The dieticians find that the choosemyplate.gov website provides a good guideline for how much fruit, vegetables, grains and protein people should consume at each meal.
Each year, about 55 percent of Americans try to lose weight.
While fresh fruits and vegetables can be expensive, Bixler notes in-season varieties, as well as frozen and canned, tend to be less. But make sure the canned goods have low sodium and sugar.
Along with food, it’s also important to be realistic about exercise. Ford finds wearing a pedometer from morning to night helps with the 10,000 steps-a-day method.
“It means parking your car farther away, walking up and down stairs at work — every little bit of activity helps,” Ford said. “And if at the end of the day, you’ve completed 8,000 steps, you’re much more likely to push yourself to complete those last 2,000.”

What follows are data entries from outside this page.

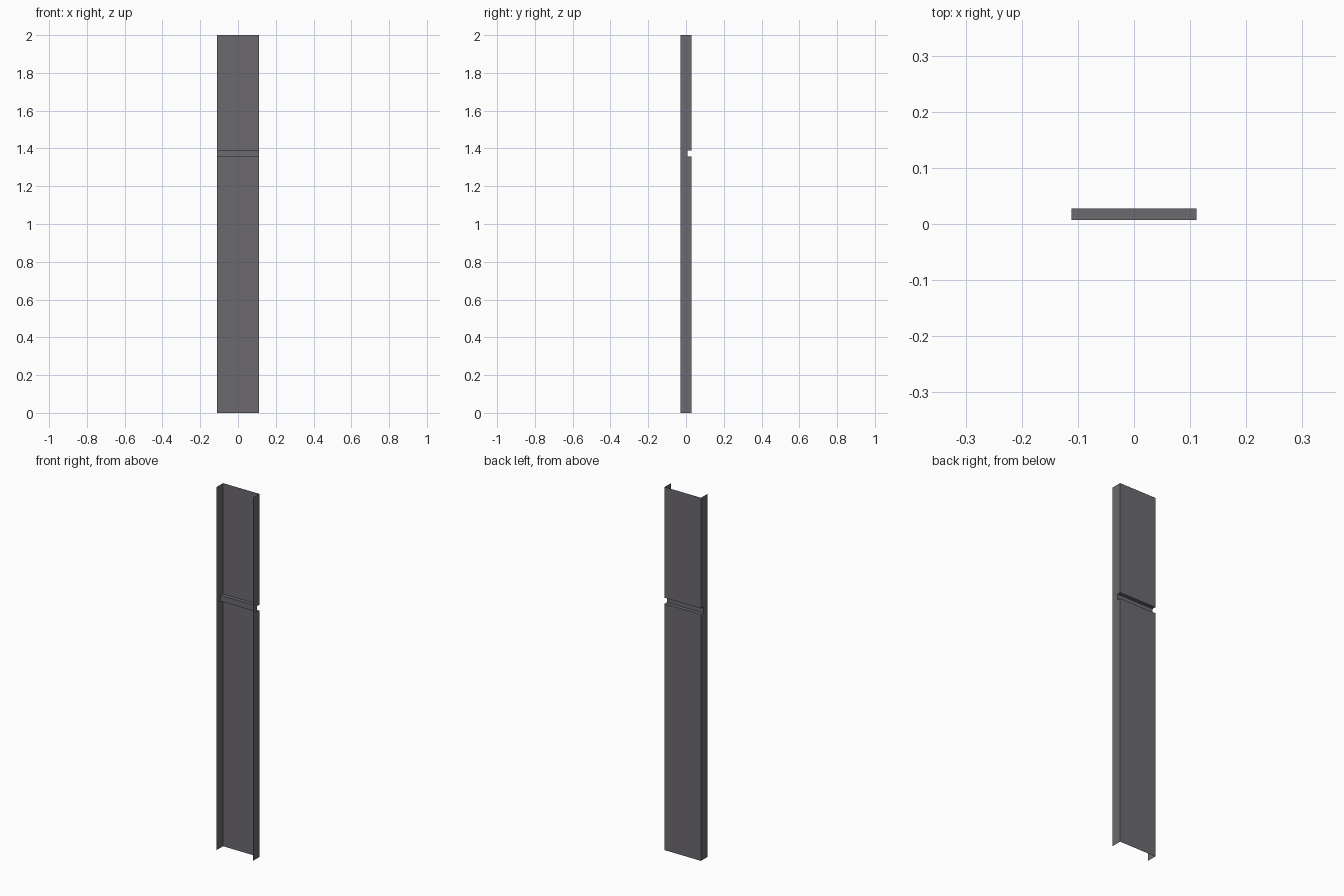
import bpy, bmesh

if "Cube" in bpy.data.objects:
    bpy.data.objects.remove(bpy.data.objects["Cube"])

W, D, H = 0.111, 0.028, 2.0        # half width, half depth, height
G = 0.0075                         # y of the groove floor
Z0, Z1 = 1.357, 1.39               # groove bottom and top

steel = bpy.data.materials.new("dark grey metal")
steel.diffuse_color = (0.15, 0.143, 0.16, 1)
steel.use_nodes = True
steel.node_tree.nodes["Principled BSDF"].inputs["Base Color"].default_value = steel.diffuse_color

bm = bmesh.new()

# back web: stepped profile swept across the width
profile = [(D, 0), (D, Z0), (G, Z0), (G, Z1), (D, Z1), (D, H)]
for (ya, za), (yb, zb) in zip(profile, profile[1:]):
    bm.faces.new([bm.verts.new(p) for p in
                  ((W, ya, za), (-W, ya, za), (-W, yb, zb), (W, yb, zb))])

# side flanges, notched where the groove passes through
for x in (-W, W):
    outline = [(x, -D, 0)] + [(x, y, z) for y, z in profile] + [(x, -D, H)]
    if x < 0:
        outline.reverse()
    bm.faces.new([bm.verts.new(p) for p in outline])

bmesh.ops.remove_doubles(bm, verts=bm.verts, dist=1e-5)
bmesh.ops.triangulate(bm, faces=[f for f in bm.faces if len(f.verts) > 4])

mesh = bpy.data.meshes.new("channel_panel")
bm.to_mesh(mesh)
bm.free()
mesh.materials.append(steel)
panel = bpy.data.objects.new("channel_panel", mesh)
bpy.context.collection.objects.link(panel)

Finding a supportive community may be a key to success, whether it’s with family, coworkers or online connections.
Henson said her husband and coworkers helped her stop fad dieting and switch to a healthy weight loss plan.
“It comes off slower, but it’s helped my husband lose 35 pounds, and I lost 25,” Henson said. “I don’t worry about being so restrictive — just eating less and exercising more.”
Harvey began a healthy path on his 40th birthday, Oct. 5, when he joined Homeland grocery store’s health challenge. So far, he has lost 55 pounds from the initial 340. But he sees his son, Mason Harvey, who received local and national attention for his “Strive for 85” campaign after losing 85 pounds, as his main motivation.
“It’s remarkable what he’s achieved, and now he’s setting the same goal for me,” Harvey said.